At the DEAct conference in London today Rachel Clark, Deputy Director, Communications and Content Industries Dept for Business Innovation and Skills, told us that the deadline for Ofcom to complete its work on the Code of Practice has been put back 3 months to the end of March 2011.
She considered that this was still a difficult deadline to meet but at least it is an admission of the fact that Ofcom has been struggling with the enormity of the task in hand.
Interestingly the meeting comprised around 70 – 80% Rights Holders representatives. I thought this seemed disproportinate but actually only 6 ISPs are seriously being affected in the initial phase. More concerningly is the fact that no Consumer representatives were in the room!!
I will write more about this meeting but in her concluding remarks RC volunteered that Rights Holders had suggested that it might not be worthwhile to pursue this whole DEAct excercise because “the costs they would be incurring would outweight the benefits” . She considered that if this were the case then the whole DEAct “isn’t worth doing”.
This was in the context of trying to keep the costs of the whole excercise to a minimum.

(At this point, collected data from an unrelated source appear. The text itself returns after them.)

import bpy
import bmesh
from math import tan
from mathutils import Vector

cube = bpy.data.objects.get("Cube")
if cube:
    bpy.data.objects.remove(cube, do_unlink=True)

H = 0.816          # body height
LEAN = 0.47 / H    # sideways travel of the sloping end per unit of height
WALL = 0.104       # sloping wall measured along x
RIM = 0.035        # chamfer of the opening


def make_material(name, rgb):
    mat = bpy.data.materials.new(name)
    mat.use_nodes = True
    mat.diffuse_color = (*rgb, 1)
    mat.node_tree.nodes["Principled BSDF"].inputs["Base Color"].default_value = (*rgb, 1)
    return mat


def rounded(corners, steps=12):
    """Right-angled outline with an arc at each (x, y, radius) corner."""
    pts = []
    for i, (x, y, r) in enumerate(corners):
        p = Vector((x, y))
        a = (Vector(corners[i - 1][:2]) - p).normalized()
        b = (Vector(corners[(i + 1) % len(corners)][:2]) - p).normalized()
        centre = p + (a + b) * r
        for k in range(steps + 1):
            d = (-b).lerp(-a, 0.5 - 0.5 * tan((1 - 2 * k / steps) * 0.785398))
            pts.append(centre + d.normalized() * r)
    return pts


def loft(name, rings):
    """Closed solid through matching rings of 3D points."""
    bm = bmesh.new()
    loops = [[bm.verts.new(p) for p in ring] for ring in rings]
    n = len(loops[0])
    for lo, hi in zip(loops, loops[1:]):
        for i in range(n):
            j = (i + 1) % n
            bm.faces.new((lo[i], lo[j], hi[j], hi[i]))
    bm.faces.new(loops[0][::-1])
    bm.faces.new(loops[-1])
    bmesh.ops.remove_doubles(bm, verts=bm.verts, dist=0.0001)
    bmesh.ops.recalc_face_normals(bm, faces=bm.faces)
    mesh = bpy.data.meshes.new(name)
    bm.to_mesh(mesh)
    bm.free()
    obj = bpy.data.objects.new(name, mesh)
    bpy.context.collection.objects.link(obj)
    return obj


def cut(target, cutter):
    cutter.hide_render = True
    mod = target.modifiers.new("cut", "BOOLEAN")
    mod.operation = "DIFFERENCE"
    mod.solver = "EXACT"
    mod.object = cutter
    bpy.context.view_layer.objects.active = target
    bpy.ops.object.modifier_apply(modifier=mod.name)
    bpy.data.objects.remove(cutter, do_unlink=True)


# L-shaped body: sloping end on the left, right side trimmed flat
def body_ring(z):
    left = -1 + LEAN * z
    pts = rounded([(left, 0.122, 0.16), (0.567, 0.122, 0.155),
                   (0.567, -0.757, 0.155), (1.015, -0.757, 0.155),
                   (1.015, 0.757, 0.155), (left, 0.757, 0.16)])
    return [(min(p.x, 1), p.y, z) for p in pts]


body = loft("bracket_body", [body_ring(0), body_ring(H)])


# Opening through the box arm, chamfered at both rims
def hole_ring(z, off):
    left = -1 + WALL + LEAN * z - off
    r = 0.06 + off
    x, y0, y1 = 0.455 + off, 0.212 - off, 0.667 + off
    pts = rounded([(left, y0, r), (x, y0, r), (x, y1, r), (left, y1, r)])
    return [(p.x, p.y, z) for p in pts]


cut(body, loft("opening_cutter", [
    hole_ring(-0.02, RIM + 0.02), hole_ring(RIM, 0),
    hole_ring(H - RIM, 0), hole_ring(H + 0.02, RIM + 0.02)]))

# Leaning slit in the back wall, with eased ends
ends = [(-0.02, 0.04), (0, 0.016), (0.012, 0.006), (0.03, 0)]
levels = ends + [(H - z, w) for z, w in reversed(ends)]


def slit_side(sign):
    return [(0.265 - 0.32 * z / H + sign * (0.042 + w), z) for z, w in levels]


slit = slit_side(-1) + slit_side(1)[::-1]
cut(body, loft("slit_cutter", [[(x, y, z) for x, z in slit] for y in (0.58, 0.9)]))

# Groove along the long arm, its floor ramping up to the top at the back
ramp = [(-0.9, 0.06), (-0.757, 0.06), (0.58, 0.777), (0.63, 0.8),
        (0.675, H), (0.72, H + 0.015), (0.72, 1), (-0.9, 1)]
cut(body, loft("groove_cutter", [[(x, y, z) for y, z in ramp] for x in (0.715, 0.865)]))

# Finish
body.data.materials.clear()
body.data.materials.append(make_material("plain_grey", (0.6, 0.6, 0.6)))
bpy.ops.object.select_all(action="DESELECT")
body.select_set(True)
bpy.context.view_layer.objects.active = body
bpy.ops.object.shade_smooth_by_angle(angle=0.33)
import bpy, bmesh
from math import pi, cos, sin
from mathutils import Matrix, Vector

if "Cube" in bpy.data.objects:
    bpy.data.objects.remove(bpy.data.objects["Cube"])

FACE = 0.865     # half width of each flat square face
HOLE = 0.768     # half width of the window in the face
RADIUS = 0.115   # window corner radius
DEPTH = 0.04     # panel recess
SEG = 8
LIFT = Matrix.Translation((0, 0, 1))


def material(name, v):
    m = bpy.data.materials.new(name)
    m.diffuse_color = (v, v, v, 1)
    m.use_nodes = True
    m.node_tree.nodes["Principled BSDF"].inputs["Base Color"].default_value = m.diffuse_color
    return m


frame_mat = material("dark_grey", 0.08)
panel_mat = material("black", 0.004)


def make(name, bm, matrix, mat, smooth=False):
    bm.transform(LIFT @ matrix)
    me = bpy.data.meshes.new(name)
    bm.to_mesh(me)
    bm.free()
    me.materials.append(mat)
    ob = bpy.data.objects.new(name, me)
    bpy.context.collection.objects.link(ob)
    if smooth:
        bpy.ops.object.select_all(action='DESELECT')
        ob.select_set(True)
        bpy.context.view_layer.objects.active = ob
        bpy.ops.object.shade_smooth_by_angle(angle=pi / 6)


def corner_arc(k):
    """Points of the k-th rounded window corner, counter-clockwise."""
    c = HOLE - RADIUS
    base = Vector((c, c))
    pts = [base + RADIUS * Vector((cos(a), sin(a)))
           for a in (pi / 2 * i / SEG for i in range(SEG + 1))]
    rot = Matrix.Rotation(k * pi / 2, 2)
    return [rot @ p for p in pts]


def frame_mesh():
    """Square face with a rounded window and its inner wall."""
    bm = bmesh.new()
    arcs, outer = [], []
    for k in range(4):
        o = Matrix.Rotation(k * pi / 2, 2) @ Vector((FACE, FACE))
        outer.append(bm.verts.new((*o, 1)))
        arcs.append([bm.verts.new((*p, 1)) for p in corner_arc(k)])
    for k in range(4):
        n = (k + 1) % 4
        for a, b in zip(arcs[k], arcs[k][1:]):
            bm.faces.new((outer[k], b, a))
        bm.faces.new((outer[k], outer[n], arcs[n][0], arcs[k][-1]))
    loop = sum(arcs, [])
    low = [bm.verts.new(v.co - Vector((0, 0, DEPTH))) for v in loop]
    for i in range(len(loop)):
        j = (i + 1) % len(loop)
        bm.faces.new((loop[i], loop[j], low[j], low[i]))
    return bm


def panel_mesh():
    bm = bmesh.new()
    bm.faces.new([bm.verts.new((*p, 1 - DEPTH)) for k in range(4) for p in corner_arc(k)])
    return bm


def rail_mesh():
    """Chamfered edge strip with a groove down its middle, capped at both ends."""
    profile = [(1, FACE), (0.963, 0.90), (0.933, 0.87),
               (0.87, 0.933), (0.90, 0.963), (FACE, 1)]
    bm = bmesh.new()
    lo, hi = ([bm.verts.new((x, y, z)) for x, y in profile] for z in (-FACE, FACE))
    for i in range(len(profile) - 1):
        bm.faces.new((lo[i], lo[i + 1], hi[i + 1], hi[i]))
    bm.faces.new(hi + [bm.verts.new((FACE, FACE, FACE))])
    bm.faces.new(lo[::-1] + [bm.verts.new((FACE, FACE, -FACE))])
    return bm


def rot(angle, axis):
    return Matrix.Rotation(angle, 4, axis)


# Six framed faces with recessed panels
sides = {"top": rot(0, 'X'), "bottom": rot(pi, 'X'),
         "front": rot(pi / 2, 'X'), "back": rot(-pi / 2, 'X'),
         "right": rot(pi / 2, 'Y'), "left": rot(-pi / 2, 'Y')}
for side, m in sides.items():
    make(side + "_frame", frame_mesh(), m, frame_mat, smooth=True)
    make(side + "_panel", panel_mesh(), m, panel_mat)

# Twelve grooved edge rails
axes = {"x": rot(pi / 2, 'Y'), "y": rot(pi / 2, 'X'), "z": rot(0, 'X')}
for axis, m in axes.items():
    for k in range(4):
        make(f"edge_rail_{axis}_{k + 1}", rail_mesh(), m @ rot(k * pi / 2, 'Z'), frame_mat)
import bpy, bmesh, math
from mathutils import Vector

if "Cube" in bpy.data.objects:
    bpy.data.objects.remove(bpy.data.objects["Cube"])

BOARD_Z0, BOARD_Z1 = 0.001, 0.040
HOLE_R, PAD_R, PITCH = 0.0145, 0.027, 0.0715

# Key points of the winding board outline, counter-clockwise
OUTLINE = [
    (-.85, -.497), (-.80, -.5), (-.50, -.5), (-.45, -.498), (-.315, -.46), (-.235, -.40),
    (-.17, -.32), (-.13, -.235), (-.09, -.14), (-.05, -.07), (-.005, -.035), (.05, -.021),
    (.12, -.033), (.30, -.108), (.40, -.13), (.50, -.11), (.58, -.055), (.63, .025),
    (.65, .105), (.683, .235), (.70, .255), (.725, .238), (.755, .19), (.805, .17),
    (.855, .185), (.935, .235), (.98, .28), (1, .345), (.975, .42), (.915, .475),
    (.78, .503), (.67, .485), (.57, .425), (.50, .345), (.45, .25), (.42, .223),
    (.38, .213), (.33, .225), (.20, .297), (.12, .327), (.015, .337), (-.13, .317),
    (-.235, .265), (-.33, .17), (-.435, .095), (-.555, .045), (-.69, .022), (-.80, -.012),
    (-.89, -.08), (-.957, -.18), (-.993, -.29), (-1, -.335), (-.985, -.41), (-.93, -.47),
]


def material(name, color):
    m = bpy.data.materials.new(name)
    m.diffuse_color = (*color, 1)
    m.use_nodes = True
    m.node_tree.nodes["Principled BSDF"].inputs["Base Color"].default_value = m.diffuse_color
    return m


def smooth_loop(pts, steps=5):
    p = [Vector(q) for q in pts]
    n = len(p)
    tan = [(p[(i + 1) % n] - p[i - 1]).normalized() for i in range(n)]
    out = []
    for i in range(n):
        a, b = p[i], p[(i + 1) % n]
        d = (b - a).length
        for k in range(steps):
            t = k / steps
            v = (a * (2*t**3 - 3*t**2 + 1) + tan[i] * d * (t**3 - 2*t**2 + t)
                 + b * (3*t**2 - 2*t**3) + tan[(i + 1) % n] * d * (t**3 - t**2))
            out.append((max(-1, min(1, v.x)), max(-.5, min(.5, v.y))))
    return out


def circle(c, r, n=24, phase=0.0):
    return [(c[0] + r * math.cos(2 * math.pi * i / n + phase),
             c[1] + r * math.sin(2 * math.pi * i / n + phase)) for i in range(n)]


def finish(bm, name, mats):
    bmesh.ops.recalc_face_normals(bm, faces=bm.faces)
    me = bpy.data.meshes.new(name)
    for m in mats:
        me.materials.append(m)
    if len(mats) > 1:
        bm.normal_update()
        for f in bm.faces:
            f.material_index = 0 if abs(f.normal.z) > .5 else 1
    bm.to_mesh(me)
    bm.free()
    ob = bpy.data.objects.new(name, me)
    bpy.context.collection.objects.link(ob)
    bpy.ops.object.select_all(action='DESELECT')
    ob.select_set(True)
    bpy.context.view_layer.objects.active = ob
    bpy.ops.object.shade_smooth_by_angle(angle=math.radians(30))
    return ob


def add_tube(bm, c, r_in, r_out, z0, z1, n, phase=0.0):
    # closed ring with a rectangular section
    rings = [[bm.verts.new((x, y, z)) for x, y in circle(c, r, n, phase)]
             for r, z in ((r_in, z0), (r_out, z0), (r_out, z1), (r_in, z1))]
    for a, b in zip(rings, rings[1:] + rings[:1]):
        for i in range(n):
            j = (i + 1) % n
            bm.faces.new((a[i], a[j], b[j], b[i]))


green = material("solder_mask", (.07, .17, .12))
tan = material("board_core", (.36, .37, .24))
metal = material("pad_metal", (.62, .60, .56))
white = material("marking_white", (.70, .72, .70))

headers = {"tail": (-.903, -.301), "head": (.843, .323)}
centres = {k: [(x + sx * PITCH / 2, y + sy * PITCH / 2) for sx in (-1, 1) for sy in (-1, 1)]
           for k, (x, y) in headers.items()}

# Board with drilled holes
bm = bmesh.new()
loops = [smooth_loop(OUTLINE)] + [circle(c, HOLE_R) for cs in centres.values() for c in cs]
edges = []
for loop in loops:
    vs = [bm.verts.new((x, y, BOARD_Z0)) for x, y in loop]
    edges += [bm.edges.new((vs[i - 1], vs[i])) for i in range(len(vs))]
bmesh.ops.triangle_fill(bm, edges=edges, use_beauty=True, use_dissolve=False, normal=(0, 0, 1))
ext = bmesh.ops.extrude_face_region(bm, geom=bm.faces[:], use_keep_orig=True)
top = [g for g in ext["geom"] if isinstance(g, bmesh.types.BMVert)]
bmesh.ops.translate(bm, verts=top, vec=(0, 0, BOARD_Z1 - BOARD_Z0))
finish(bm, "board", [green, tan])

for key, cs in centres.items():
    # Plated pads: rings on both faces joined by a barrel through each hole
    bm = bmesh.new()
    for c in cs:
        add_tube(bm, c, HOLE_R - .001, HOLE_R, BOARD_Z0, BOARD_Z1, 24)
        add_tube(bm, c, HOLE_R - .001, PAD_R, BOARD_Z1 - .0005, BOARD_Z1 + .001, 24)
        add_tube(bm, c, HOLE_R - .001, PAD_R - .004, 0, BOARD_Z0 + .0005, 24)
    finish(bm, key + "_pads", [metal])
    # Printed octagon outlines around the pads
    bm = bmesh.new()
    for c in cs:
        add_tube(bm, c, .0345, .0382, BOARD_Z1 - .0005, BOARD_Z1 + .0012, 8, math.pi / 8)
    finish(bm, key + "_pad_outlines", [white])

We don’t yet know what the costs are going to be, partly because we don’t know how many letters of notification are going to be issued and partly because the full detail of what comes in scope is not yet known.
Just to finish off for now – I hadn’t realised that DEAct was the biggest trending phrase worldwide on twitter for a week in the run up to the completion of the Act.
2 replies on “Ofcom to get another 3 months to finish #DEAct Code of Practice”
This delay was already revealed when the government announced the results of that cost consultation a couple of weeks ago. No surprise that Rights Holders are complaining though. Still, they did say it would be super-mega-cheap to do so.. 🙂 .
Re consumer reps: they were not invited, possibly did not know about it…. not sure if the “British Video Association” made an effort in getting a balanced audience. It is not only ISPs who are affected, it is also public intermediaries and wifi providers. And businesses which provide internet access to their staff and customers.
The BVA says:
Who should attend?
Private practice TMT and IP lawyers; in-house lawyers; IP/licensing managers; technical administrators and those responsible for policy are likely to benefit most from the event.
Read copyright owners and their agents